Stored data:

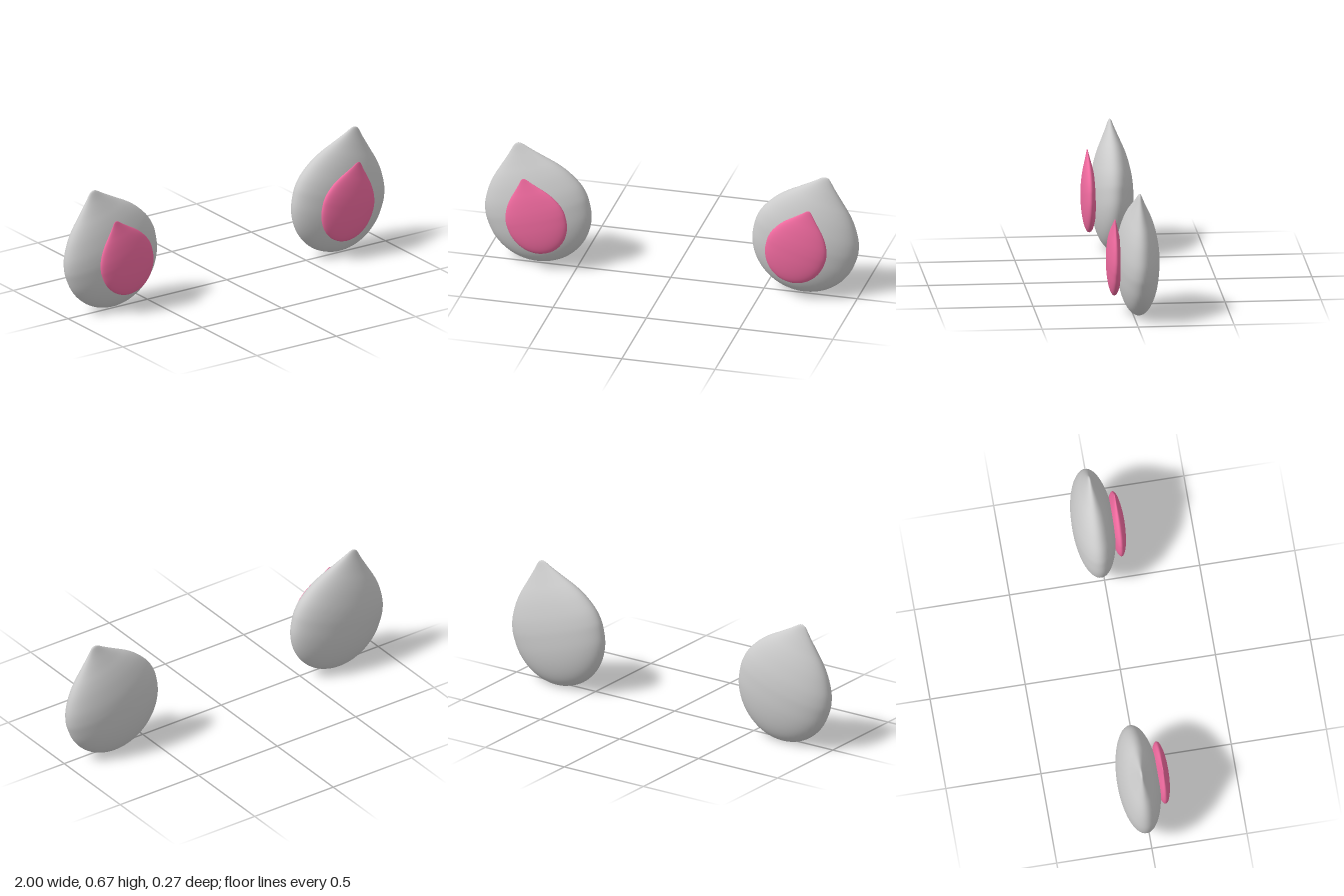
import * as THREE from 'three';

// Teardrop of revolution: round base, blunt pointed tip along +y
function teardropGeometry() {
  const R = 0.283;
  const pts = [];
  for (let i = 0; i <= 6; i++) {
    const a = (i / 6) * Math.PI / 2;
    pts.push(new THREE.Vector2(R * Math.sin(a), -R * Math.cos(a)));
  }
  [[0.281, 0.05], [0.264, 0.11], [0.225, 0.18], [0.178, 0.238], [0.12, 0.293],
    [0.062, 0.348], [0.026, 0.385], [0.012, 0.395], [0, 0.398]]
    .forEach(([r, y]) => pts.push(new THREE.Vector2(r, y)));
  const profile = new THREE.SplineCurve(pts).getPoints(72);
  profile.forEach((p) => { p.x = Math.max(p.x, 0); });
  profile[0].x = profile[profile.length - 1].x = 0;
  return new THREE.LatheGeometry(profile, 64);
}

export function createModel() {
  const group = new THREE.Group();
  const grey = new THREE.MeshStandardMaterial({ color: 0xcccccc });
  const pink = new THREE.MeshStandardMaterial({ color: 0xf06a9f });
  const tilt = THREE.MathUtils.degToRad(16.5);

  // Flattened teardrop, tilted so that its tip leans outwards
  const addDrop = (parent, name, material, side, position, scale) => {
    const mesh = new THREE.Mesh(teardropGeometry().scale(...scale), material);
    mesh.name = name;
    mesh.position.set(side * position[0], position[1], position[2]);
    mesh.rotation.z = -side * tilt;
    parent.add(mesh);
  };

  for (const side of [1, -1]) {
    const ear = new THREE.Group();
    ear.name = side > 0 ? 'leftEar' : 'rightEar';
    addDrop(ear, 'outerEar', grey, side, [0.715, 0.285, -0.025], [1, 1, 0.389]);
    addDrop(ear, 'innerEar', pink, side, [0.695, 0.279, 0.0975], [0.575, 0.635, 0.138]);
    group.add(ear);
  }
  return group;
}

DIRECTIONS FOR THIS TASK: In the records above, the line with "mesh.name = name;" marks the start and the line with "ear.name = side" marks the end; copy that stretch exactly, both lines included, and nothing else.

ANSWER SPACE:
    mesh.name = name;
    mesh.position.set(side * position[0], position[1], position[2]);
    mesh.rotation.z = -side * tilt;
    parent.add(mesh);
  };

  for (const side of [1, -1]) {
    const ear = new THREE.Group();
    ear.name = side > 0 ? 'leftEar' : 'rightEar';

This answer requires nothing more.